What do volcanoes do when they are not busy erupting? Researchers from Italy and Ecuador have recently discovered that these huge buggers are really composing music, much in the vein of Iannis Xenakis. Honestly, these scientists are just tired of looking at numbers and graphs all the time, so they turned seismographic patterns into musical scores and then play them using a cheap MIDI interpreter. There are two volcanoes to compare here, Mt. Etna (MP3 sample) in Italy and Tungurahua (MP3 sample) in Ecuador. Domenico Vicinanza, the guy who started the whole thing, then got carried away and remixed one of the Etna composition for synthesizer (MP3). There is a little more background on this website.
You can also listen to some Alaskan volcanoes on-line, though these are only pitch-shifted original volcano rumblings, not transformed into MIDI synth splendor.
The scientific term for the whole process is sonification, and if you are bored or looking for grant money, you can really sonify any data set, be it radiation intensity (MP3 sample) or web server activity (MP3 sample).
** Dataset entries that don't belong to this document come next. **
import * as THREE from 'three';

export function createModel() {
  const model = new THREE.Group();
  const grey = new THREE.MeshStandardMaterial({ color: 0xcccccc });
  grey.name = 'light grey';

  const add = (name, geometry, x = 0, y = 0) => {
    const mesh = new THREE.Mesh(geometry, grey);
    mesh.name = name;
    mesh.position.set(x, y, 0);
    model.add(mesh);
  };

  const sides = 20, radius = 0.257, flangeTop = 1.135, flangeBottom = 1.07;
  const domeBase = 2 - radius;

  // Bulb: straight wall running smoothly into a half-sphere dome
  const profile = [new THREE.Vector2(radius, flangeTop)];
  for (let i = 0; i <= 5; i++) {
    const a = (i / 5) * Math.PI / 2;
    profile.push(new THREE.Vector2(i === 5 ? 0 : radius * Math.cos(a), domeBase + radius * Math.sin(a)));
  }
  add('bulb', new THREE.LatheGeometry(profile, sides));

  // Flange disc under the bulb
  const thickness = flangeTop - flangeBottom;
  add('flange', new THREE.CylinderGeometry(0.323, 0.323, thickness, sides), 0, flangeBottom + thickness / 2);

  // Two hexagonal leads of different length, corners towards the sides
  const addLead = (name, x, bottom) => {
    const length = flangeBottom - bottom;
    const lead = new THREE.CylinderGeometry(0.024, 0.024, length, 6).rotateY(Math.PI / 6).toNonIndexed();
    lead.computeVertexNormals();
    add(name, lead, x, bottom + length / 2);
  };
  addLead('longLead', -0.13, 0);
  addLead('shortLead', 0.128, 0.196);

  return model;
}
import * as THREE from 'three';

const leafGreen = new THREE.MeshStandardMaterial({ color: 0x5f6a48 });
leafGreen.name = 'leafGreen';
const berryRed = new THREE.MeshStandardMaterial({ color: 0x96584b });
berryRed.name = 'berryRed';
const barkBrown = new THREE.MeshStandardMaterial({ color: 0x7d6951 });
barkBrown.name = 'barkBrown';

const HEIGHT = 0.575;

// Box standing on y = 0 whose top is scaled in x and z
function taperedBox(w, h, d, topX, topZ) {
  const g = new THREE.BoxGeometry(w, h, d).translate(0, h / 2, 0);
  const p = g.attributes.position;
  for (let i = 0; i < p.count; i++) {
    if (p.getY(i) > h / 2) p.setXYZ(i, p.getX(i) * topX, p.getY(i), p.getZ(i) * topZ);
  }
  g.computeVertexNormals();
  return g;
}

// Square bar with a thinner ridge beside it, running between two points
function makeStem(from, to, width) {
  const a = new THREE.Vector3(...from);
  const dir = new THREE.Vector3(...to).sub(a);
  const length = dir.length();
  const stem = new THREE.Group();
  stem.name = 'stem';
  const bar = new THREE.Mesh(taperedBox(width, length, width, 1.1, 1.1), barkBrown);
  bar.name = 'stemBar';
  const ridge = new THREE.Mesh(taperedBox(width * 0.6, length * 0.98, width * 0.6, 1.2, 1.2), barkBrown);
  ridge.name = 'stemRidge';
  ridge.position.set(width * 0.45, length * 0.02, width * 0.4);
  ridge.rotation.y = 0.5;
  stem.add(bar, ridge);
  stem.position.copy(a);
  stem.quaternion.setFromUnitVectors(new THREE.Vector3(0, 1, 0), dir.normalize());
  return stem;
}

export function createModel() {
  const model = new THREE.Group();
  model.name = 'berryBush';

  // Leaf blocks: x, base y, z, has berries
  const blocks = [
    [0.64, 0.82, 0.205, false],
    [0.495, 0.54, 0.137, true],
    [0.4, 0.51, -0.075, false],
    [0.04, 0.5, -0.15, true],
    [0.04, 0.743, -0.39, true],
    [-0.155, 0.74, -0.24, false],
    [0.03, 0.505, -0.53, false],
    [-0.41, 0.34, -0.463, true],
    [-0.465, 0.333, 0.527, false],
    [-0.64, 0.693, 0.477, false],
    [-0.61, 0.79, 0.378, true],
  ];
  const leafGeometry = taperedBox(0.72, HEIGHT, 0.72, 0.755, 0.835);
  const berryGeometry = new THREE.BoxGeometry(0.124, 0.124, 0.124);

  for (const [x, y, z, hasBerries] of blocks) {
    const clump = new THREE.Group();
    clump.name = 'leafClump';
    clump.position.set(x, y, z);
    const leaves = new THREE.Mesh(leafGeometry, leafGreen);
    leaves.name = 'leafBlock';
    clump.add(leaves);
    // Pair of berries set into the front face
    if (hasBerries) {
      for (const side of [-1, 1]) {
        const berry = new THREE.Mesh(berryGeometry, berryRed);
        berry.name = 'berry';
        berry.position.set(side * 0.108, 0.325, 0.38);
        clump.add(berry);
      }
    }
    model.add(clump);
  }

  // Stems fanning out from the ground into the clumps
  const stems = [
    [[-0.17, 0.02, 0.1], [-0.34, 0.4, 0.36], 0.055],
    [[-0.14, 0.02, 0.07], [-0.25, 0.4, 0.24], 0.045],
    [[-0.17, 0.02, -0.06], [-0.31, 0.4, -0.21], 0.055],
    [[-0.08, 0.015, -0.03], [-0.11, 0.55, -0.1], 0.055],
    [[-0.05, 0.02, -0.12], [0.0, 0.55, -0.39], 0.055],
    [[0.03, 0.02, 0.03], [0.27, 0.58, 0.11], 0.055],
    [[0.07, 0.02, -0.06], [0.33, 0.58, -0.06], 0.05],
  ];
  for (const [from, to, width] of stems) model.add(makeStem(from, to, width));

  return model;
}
Best of all, volcano sonification is a fail-proof indicator of imminent eruptions: If your next-door volcano starts to sound like Liberace, you better start moving.